(RECORDS SUPPLIED Opens)
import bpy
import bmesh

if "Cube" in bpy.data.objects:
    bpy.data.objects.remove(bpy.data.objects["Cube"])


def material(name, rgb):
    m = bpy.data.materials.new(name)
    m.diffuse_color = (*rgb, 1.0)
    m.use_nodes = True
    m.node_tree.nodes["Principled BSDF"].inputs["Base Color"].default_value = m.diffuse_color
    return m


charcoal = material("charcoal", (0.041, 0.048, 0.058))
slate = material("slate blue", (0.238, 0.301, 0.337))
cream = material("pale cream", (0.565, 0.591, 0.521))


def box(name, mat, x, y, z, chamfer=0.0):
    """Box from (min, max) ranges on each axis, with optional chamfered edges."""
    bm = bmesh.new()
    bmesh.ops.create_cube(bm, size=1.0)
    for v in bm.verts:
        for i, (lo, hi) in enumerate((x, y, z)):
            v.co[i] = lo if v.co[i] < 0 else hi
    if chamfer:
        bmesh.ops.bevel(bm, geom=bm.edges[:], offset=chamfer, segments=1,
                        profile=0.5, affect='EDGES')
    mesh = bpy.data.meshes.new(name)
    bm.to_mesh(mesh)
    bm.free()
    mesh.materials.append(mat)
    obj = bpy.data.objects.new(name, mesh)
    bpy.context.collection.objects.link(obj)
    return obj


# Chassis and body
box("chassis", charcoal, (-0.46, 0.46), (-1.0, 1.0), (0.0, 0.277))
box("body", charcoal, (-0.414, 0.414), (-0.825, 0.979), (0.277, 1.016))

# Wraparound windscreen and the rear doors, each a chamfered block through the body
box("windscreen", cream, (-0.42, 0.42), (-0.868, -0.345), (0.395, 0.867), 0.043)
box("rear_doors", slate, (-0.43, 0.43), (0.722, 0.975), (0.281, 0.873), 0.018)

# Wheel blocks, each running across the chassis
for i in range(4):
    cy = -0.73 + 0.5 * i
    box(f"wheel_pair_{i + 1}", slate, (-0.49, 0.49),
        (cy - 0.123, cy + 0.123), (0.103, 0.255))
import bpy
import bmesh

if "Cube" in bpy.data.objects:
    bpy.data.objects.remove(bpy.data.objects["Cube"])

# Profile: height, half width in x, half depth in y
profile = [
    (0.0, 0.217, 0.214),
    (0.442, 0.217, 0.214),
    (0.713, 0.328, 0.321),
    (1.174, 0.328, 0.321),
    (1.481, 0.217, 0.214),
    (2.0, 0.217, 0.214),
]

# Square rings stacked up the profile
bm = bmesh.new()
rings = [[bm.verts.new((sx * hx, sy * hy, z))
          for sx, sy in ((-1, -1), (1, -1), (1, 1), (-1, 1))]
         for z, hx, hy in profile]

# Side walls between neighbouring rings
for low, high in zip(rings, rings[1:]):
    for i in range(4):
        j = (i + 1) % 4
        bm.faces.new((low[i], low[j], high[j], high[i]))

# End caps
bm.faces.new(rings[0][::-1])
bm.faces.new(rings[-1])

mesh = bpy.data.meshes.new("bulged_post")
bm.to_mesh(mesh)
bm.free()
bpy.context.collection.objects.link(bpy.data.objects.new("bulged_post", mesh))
(RECORDS SUPPLIED Closes)
(RECORDS SUPPLIED Opens)
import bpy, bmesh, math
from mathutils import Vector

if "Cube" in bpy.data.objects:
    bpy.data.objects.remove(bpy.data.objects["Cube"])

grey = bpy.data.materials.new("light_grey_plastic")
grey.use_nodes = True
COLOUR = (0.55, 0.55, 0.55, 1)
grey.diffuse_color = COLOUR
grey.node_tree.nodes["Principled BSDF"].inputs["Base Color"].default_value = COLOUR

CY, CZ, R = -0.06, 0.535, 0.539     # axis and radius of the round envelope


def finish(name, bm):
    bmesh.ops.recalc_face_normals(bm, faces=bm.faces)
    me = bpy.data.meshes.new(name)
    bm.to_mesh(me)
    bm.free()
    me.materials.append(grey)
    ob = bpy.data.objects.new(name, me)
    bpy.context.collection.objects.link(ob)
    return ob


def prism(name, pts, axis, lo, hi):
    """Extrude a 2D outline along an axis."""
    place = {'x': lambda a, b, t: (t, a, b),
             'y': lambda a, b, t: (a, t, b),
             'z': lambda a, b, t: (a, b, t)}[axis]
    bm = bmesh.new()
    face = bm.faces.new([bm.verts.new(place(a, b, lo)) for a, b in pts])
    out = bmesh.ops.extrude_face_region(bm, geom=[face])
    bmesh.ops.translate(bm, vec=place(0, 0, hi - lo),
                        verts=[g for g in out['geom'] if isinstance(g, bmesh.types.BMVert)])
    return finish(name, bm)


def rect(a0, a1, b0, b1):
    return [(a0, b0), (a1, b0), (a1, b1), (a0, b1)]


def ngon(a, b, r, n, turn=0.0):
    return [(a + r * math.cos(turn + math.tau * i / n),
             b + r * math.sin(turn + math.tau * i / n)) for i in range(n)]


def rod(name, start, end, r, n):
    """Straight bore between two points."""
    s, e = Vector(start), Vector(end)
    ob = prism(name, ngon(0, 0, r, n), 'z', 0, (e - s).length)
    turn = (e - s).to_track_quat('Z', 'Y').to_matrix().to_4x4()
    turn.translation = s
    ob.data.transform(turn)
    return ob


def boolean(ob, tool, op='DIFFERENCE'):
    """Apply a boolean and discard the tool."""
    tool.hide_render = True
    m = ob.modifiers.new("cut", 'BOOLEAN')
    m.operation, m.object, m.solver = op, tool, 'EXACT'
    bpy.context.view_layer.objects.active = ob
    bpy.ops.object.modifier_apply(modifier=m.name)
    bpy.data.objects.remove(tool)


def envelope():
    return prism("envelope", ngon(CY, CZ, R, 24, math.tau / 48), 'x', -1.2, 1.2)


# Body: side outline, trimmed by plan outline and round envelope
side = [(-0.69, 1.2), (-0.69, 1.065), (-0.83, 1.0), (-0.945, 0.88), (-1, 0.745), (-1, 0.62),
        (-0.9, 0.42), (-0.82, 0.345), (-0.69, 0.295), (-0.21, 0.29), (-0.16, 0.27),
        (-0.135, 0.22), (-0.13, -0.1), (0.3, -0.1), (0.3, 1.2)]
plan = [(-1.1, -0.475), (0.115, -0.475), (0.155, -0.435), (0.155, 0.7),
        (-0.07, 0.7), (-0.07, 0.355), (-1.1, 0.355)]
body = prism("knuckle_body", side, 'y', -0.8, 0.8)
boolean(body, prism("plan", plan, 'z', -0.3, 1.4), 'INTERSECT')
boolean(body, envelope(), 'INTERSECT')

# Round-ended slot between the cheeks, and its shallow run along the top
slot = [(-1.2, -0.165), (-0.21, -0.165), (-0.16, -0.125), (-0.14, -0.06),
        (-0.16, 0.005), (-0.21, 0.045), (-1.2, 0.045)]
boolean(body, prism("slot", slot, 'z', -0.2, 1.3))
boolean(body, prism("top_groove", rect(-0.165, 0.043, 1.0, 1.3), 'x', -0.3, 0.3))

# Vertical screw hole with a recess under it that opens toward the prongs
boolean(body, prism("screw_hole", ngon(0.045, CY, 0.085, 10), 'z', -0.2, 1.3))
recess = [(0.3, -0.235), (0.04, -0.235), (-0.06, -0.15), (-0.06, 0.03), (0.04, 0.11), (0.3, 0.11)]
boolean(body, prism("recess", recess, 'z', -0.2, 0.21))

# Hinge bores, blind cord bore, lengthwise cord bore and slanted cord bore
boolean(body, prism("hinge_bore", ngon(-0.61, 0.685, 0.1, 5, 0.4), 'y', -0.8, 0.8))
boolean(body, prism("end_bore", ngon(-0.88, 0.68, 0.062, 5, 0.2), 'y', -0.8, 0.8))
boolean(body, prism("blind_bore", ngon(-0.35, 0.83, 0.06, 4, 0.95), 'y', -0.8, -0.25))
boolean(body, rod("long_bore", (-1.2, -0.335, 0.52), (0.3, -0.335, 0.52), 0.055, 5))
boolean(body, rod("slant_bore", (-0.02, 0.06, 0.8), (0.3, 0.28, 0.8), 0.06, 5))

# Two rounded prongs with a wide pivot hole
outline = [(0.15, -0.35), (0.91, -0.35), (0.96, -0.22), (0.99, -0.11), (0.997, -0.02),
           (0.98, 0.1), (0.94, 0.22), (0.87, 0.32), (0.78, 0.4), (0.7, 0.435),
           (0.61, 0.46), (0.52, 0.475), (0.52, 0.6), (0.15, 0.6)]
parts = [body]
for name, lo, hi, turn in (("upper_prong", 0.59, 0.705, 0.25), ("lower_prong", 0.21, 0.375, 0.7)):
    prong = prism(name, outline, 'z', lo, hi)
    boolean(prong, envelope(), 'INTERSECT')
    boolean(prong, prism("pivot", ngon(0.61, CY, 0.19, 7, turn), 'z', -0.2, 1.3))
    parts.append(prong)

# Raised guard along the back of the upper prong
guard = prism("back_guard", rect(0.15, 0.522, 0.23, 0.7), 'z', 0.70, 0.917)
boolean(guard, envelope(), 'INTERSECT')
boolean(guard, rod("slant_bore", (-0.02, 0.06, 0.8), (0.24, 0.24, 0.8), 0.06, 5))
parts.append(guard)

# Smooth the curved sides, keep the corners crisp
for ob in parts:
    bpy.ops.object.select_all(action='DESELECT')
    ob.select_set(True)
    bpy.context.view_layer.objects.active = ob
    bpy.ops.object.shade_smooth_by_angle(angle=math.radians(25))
(RECORDS SUPPLIED Closes)
## WHAT YOU ARE ASKED TO DO
Copy out, exactly and alone, the lines of the entries above between the ones holding "# Raised guard" and "bpy.ops.object.shade_smooth_by_angle(angle=math.radians(25))", inclusive.

## OUTPUT FOR THIS EXERCISE
# Raised guard along the back of the upper prong
guard = prism("back_guard", rect(0.15, 0.522, 0.23, 0.7), 'z', 0.70, 0.917)
boolean(guard, envelope(), 'INTERSECT')
boolean(guard, rod("slant_bore", (-0.02, 0.06, 0.8), (0.24, 0.24, 0.8), 0.06, 5))
parts.append(guard)

# Smooth the curved sides, keep the corners crisp
for ob in parts:
    bpy.ops.object.select_all(action='DESELECT')
    ob.select_set(True)
    bpy.context.view_layer.objects.active = ob
    bpy.ops.object.shade_smooth_by_angle(angle=math.radians(25))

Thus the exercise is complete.